PROBLEM TO SOLVE:
A verbatim reproduction of the lines below, from the line containing "const p = geometry.attributes.position;" through the line containing "tuft.name = name;", both ends included, is the whole required output.

SOURCE DATA:
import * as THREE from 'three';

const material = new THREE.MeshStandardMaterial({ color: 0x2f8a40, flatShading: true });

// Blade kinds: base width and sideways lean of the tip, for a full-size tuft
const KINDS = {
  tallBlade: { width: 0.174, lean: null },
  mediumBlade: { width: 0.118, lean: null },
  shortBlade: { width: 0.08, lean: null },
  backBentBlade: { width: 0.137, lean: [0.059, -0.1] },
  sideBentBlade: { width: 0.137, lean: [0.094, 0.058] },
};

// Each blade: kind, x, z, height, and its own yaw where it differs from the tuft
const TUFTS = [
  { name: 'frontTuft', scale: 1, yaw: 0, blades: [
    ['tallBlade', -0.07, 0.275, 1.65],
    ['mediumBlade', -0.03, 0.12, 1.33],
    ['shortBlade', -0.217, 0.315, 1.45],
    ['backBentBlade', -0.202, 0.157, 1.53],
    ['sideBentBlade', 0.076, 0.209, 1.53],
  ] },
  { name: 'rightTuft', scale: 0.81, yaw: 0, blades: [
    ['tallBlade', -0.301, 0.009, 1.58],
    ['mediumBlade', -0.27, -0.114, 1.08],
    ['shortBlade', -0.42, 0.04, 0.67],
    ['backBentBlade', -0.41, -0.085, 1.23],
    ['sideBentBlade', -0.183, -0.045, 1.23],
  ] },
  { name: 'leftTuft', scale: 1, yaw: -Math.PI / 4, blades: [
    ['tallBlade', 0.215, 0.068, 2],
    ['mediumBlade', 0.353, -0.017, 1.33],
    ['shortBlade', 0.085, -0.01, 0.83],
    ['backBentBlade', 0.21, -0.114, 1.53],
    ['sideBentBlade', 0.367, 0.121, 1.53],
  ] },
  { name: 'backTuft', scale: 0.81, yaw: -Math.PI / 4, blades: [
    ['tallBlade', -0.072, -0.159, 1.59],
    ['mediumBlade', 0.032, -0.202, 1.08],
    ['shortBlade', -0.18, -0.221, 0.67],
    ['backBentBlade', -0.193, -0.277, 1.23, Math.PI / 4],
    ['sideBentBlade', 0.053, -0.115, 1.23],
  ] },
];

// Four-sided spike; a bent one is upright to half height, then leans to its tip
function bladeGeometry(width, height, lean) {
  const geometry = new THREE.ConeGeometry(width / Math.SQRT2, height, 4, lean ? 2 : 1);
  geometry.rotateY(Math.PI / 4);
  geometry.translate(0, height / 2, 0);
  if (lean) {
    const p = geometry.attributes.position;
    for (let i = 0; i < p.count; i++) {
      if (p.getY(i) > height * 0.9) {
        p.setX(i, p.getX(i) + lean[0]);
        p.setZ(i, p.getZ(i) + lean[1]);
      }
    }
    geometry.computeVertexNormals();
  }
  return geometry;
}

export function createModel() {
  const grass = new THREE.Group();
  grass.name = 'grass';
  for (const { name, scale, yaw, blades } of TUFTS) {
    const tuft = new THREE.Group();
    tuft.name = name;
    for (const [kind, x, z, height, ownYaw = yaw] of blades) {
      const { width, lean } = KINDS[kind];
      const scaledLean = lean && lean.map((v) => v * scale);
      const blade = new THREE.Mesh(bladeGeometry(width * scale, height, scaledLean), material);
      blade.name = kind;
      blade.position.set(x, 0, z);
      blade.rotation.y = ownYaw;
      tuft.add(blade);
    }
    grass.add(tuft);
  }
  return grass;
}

RESULT:
    const p = geometry.attributes.position;
    for (let i = 0; i < p.count; i++) {
      if (p.getY(i) > height * 0.9) {
        p.setX(i, p.getX(i) + lean[0]);
        p.setZ(i, p.getZ(i) + lean[1]);
      }
    }
    geometry.computeVertexNormals();
  }
  return geometry;
}

export function createModel() {
  const grass = new THREE.Group();
  grass.name = 'grass';
  for (const { name, scale, yaw, blades } of TUFTS) {
    const tuft = new THREE.Group();
    tuft.name = name;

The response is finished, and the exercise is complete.